Tunisia’s President, Moncef Marzouki, was a guest this week at a Jewish exhibition related to the holiday of Purim.
At the exhibition, the Tunisian president expressed his support for the Jewish community in Tunisia and said that Tunisia is a “land of coexistence.” A video of the visit was posted to the internet and translated by the Middle East Media Research Institute (MEMRI).
“Let me reiterate that Tunisia is the land of peace, the land of coexistence, the land of brotherhood, a country that rejects all kinds of discrimination between its citizens – whether racial, religious, or sectarian. We are proud of all our Jewish citizens, who have played an important role in the history of this country,” Marzouki said.
“I always say that we have a shared and pluralistic identity in our country. The Arab-Islamic identity is the basis, but in our history there was a Jewish Tunisia, a Christian Tunisia, an Amazigh Tunisia, and Phoenician Tunisia... All these ‘Tunisias’ are part and parcel of our culture and civilization, and we should be proud of them. So, happy Purim, and thank you for this initiative. Carry on, and I wish you all success,” he added.
Tunisia today has a Jewish population of only 1,500, but in the 1960s there were 100,000 Jews in the country. Most left following the 1967 Six Day War, though the emigration to Israel started in the 1050's.
Most Tunisian Jews now live on the resort island of Djerba, near the country’s border with Libya, once called the Island of Cohanim because so many Jewish families who could trace their lineage to Moses' brother Aaron, the first High Priest, lived there. A 2,000-year-old synagogue, the El Ghriba, is located on the island and is the site of an annual pilgrimage by Jews on the holiday of Lag Ba’omer.

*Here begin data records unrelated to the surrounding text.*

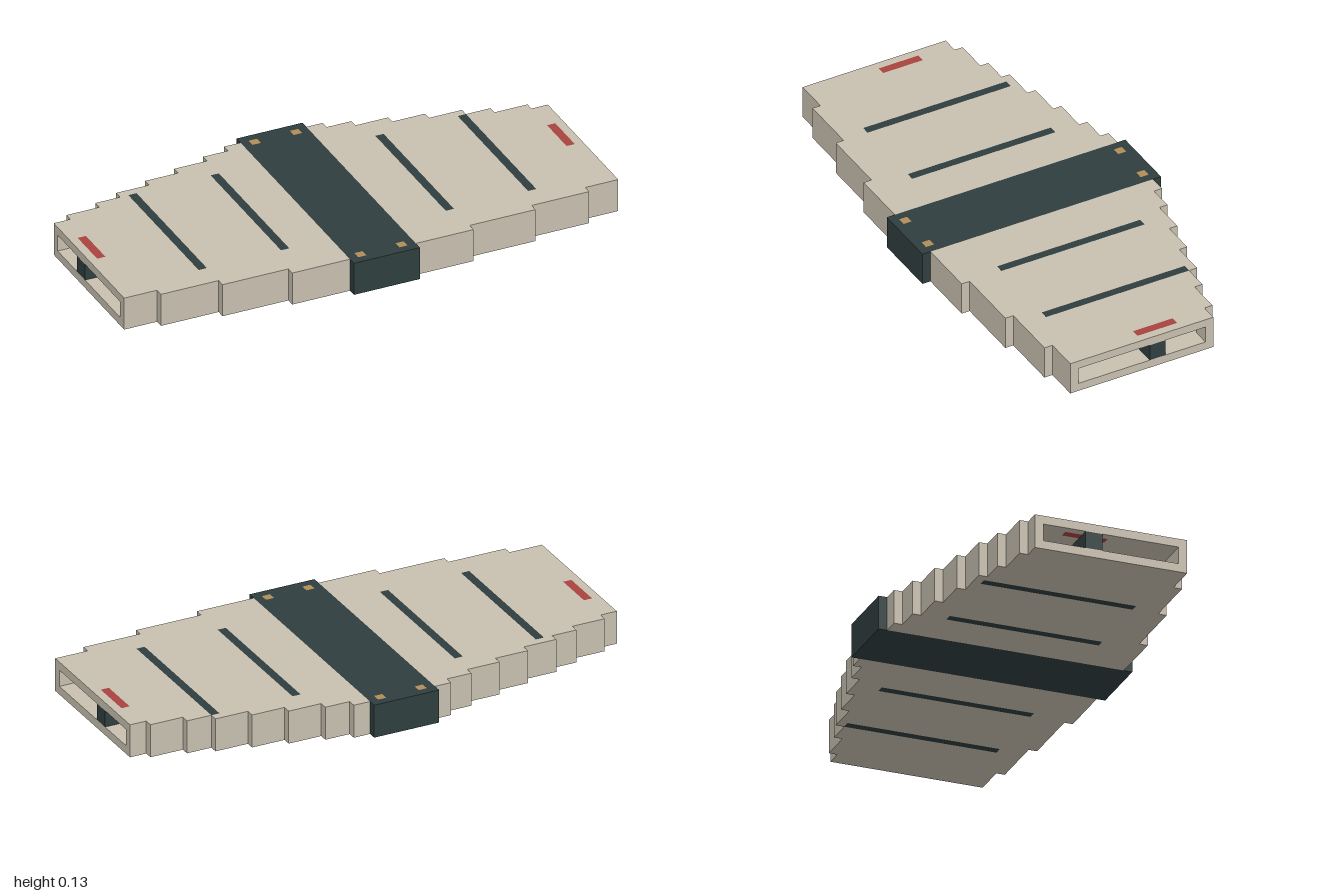
import * as THREE from 'three';

const U = 1 / 30; // one block
const mat = (name, color) => {
  const m = new THREE.MeshStandardMaterial({ color });
  m.name = name;
  return m;
};

export function createModel() {
  const group = new THREE.Group();
  const shell = mat('beige shell', 0xc8c0b0);
  const dark = mat('dark slate', 0x2f3e3f);
  const red = mat('red', 0xa8433f);
  const gold = mat('gold', 0xb08d57);

  const add = (name, geometry, material) => {
    const mesh = new THREE.Mesh(geometry, material);
    mesh.name = name;
    group.add(mesh);
  };

  // Box between two corners, in blocks
  const box = (name, material, x0, x1, y0, y1, z0, z1) => {
    const g = new THREE.BoxGeometry((x1 - x0) * U, (y1 - y0) * U, (z1 - z0) * U);
    g.translate((x0 + x1) / 2 * U, (y0 + y1) / 2 * U, (z0 + z1) / 2 * U);
    add(name, g, material);
  };

  // Flat slab one block thick, with rectangular slots [x0, x1, z0, z1]
  const slab = (name, material, points, slots, yTop) => {
    const shape = new THREE.Shape(points.map(([x, z]) => new THREE.Vector2(x * U, z * U)));
    for (const [x0, x1, z0, z1] of slots) {
      shape.holes.push(new THREE.Path([[x0, z0], [x0, z1], [x1, z1], [x1, z0]]
        .map(([x, z]) => new THREE.Vector2(x * U, z * U))));
    }
    const g = new THREE.ExtrudeGeometry(shape, { depth: U, bevelEnabled: false });
    g.rotateX(Math.PI / 2).translate(0, yTop * U, 0);
    add(name, g, material);
  };

  // Stepped edges from the centre outwards: [inner x, outer x, edge z]
  const front = [[4, 11, 14], [11, 19, 13], [19, 26, 12], [26, 30, 11]];
  const back = [[4, 6, -14], [6, 9, -13], [9, 13, -12], [13, 17, -11],
    [17, 21, -10], [21, 24, -9], [24, 28, -8], [28, 30, -7]];

  for (const side of [-1, 1]) {
    const label = side > 0 ? 'left' : 'right';
    const outline = [];
    for (const [a, b, z] of front) outline.push([a * side, z], [b * side, z]);
    for (const [a, b, z] of [...back].reverse()) outline.push([b * side, z], [a * side, z]);

    // Bulkheads showing through both skins, and the red tip marker
    const ribs = (side > 0 ? [10, 20] : [-10, -20]).map((x) => [x, x + 1, -9, 9]);
    const mark = side > 0 ? [28, 29, -3, 2] : [-29, -28, -3, 2];
    slab(label + 'TopSkin', shell, outline, [...ribs, mark], 4);
    slab(label + 'BottomSkin', shell, outline, ribs, 1);
    for (const [x0, x1, z0, z1] of ribs) box(label + 'Bulkhead', dark, x0, x1, 0, 4, z0, z1);
    box(label + 'TipMarker', red, mark[0], mark[1], 3, 4, mark[2], mark[3]);

    // Stepped side walls; the tip stays open
    const wall = (name, a, b, z0, z1) =>
      box(name, shell, Math.min(a * side, b * side), Math.max(a * side, b * side), 1, 3, z0, z1);
    for (const [a, b, z] of front) wall(label + 'FrontWall', a, b, z - 1, z);
    for (const [a, b, z] of back) wall(label + 'BackWall', a, b, z, z + 1);

    // Inner spar reaching the tip
    box(label + 'Spar', dark, side > 0 ? 4 : -30, side > 0 ? 30 : -4, 1, 3, -1, 1);
  }

  // Central band with flush gold studs
  const studs = [];
  for (const x of [-3, 2]) for (const z of [-14, 13]) studs.push([x, x + 1, z, z + 1]);
  box('centreBand', dark, -4, 4, 0, 3, -15, 15);
  slab('centreBandTop', dark, [[-4, -15], [4, -15], [4, 15], [-4, 15]], studs, 4);
  for (const [x0, x1, z0, z1] of studs) box('stud', gold, x0, x1, 3, 4, z0, z1);

  return group;
}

Marzouki has in the past called on the country’s Jewish population to return to his country, saying Tunisia’s Jews are full-fledged citizens and those who had left the country were welcome to return.
The Islamist Ennahda party, which won the elections in Tunisia after the ouster of dictator Zine El Abidine Ben Ali, said after winning that it welcomed Jews in Tunisia.
“Tunisia remains, today and tomorrow, a democratic state that respects its citizens and looks after them regardless of their religion…. Members of the Jewish community in Tunisia are citizens enjoying all their rights and responsibilities,” said the party, which has since been replaced by a government of independent figures.
Relations with Israel, on the other hand, are a taboo subject in Tunisia, as they are in other Arab countries. Ennahada had rejected outright any normalization of diplomatic ties with Israel.
Last week, Israeli passengers on a cruise ship were not allowed to disembark in Tunis "because of a last-minute decision made by the Tunisian government."
The Miami-based Norwegian Cruise Line (NCL) later announced that it would no longer call at Tunisian ports, saying that "in response to this discriminatory act...it has cancelled all remaining calls to Tunisia and will not return."
Tunisia's tourism minister later denied that the Israeli tourists had been discriminated against, saying there had been a “procedural problem”.